Here are probable causes why you have sensitivity:

  • Mouthwash: Mouthwashes are great and they are made for a reason, to have a refreshing breath. However if you overdo it, they are not so great for your teeth and mouth. This is because they contain acidic substances that can cause sensitivity in teeth.
  • Foods with high acid content: Too much consumption of acidic foods such as tomatoes and other citrus fruit juices leads to erosion of top layer of teeth called enamel making them thinner. This causes the exposure of your second outermost layer dentin causing teeth sensitivity.
  • Teeth bleaching/ Whitening: Excessive use of whitening products, even in your toothpaste can cause enamel erosion that will eventually cause tooth sensitivity.
  • Teeth grinding: This otherwise called Bruxism often happens when you are asleep. Reasons could be misalignment of teeth, stress, habit etc. If you do this, there is a chance that your teeth will become sensitive as its natural structure worn down with the frequent grinding of teeth. You need a night guard to prevent frictional attrition of upper and lower teeth.
  • Gum recession: Gum recession can also bring about teeth sensitivity. This is because the roots of your teeth are actually protected by your gums and if your gums recede, the roots gets to be exposed which cause the sensitivity of your teeth.
  • Dental work: Teeth sensitivity often is one of the effects of the recent dental procedures. This is nothing to worry about as these are just the temporary effect that often goes away after a week or so.
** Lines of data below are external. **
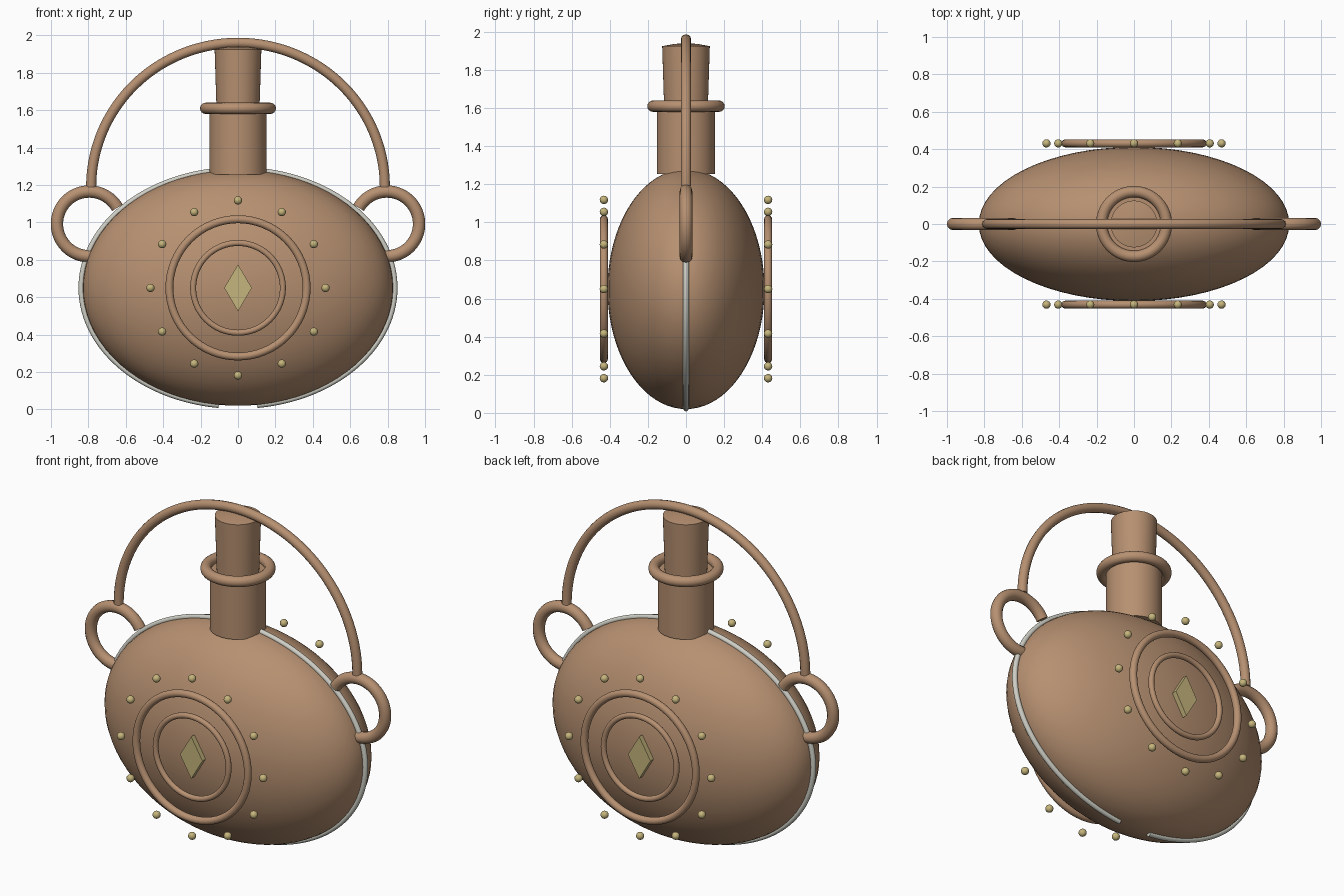
import bpy, bmesh, math
from mathutils import Vector

if "Cube" in bpy.data.objects:
    bpy.data.objects.remove(bpy.data.objects["Cube"])

def material(name, rgb):
    m = bpy.data.materials.new(name)
    m.diffuse_color = (*rgb, 1)
    m.use_nodes = True
    m.node_tree.nodes["Principled BSDF"].inputs["Base Color"].default_value = m.diffuse_color
    return m

CLAY = material("brown_clay", (0.47, 0.28, 0.165))
BRASS = material("pale_brass", (0.56, 0.46, 0.20))
SEAM = material("pale_grey", (0.62, 0.62, 0.56))
MID_Z = 0.65

def finish(name, mat, smooth=True):
    o = bpy.context.object
    o.name = name
    o.data.materials.append(mat)
    if smooth:
        bpy.ops.object.shade_smooth_by_angle(angle=math.radians(40))
    return o

def torus(name, loc, major, minor, rot=(0, 0, 0), mat=CLAY):
    bpy.ops.mesh.primitive_torus_add(location=loc, rotation=rot, major_radius=major, minor_radius=minor,
                                     major_segments=64, minor_segments=16)
    return finish(name, mat)

def lathe(name, profile, mat, steps=48):
    """Spin (radius, z) points around the z axis."""
    bm = bmesh.new()
    vs = [bm.verts.new((r, 0, z)) for r, z in profile]
    es = [bm.edges.new(p) for p in zip(vs, vs[1:])]
    bmesh.ops.spin(bm, geom=vs + es, cent=(0, 0, 0), axis=(0, 0, 1), angle=math.tau, steps=steps)
    bmesh.ops.remove_doubles(bm, verts=bm.verts, dist=1e-4)
    bmesh.ops.recalc_face_normals(bm, faces=bm.faces)
    me = bpy.data.meshes.new(name)
    bm.to_mesh(me)
    bm.free()
    o = bpy.data.objects.new(name, me)
    bpy.context.collection.objects.link(o)
    select(o)
    return finish(name, mat)

def select(o):
    bpy.ops.object.select_all(action='DESELECT')
    o.select_set(True)
    bpy.context.view_layer.objects.active = o

def arc_tube(name, centre, rx, rz, a0, a1, radius, mat, n=64):
    """Capped tube along an elliptical arc in the xz plane, angles in degrees."""
    cu = bpy.data.curves.new(name, 'CURVE')
    cu.dimensions = '3D'
    cu.bevel_depth, cu.bevel_resolution, cu.use_fill_caps = radius, 4, True
    sp = cu.splines.new('POLY')
    sp.points.add(n)
    for i, p in enumerate(sp.points):
        a = math.radians(a0 + (a1 - a0) * i / n)
        p.co = (centre[0] + rx * math.cos(a), 0, centre[1] + rz * math.sin(a), 1)
    o = bpy.data.objects.new(name, cu)
    bpy.context.collection.objects.link(o)
    select(o)
    bpy.ops.object.convert(target='MESH')
    return finish(name, mat)

# Flattened round body
bpy.ops.mesh.primitive_uv_sphere_add(segments=64, ring_count=40, radius=1, location=(0, 0, MID_Z))
bpy.context.object.scale = (0.83, 0.412, 0.63)
finish("body", CLAY)

# Neck, collar and stopper
lathe("neck", [(0, 1.255), (0.152, 1.255), (0.152, 1.60), (0, 1.60)], CLAY)
torus("collar", (0, 0, 1.61), 0.173, 0.03)
lathe("stopper", [(0, 1.58), (0.114, 1.58), (0.125, 1.925), (0.06, 1.937), (0, 1.94)], CLAY)

# Carrying handle over the top
arc_tube("handle", (0, 1.19), 0.785, 0.77, 0, 180, 0.027, CLAY, 80)

# Side loops and seams, one per side
for side, s in (("right", 1), ("left", -1)):
    arc_tube(side + "_loop", (0.795 * s, 0.992), 0.173 * s, 0.173, -93, 150, 0.033, CLAY)
    arc_tube(side + "_seam", (0, MID_Z), 0.838 * s, 0.632, -83, 83, 0.015, SEAM, 80)

# Medallion on the front and back
for face, s in (("front", -1), ("back", 1)):
    y = 0.431 * s
    flat = (math.pi / 2, 0, 0)
    torus(face + "_outer_ring", (0, y, MID_Z), 0.367, 0.021, flat)
    torus(face + "_inner_ring", (0, y, MID_Z), 0.24, 0.016, flat)
    for i in range(12):
        a = i * math.tau / 12
        bpy.ops.mesh.primitive_uv_sphere_add(segments=16, ring_count=10, radius=0.022, location=(
            0.468 * math.cos(a), y, MID_Z + 0.468 * math.sin(a)))
        finish(f"{face}_bead_{i + 1}", BRASS)
    # Diamond inlay
    bpy.ops.mesh.primitive_cylinder_add(vertices=4, radius=1, depth=1, location=(0, 0.425 * s, MID_Z), rotation=flat)
    bpy.context.object.scale = (0.074, 0.125, 0.03)
    finish(face + "_diamond", BRASS, False)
              When you encounter teeth sensitivity, contact your dentist for proper diagnosis and treatment plans. Because there can be other serious causes of teeth sensitivity like hidden dental decay which is not noticeable with naked eyes, deeply decayed tooth requiring root canal treatment etc. Tooth sensitivity is tooth discomfort in one or more teeth that is triggered by hot, cold, sweet or sour foods and drinks, touching the teeth with other teeth or the tongue or even by breathing cold air. The pain is often sharp and sudden, but it is temporary. Teeth sensitivity can mean significant pain and it often impacts daily activities, such as eating, drinking, and brushing your teeth.

While you can often self-treat generalized tooth sensitivity, see your dentist if:

  • Your teeth are persistently sensitive when pressure is applied.
  • A single tooth which is persistently sensitive, could indicate that its pulp is infected or dying.
  • Sensitivity doesn't decrease even after two weeks of using desensitizing toothpaste.
  • You have dental pain that lasts more than an hour.
  • The gums around a sensitive tooth change color.
  • You have any obvious decay.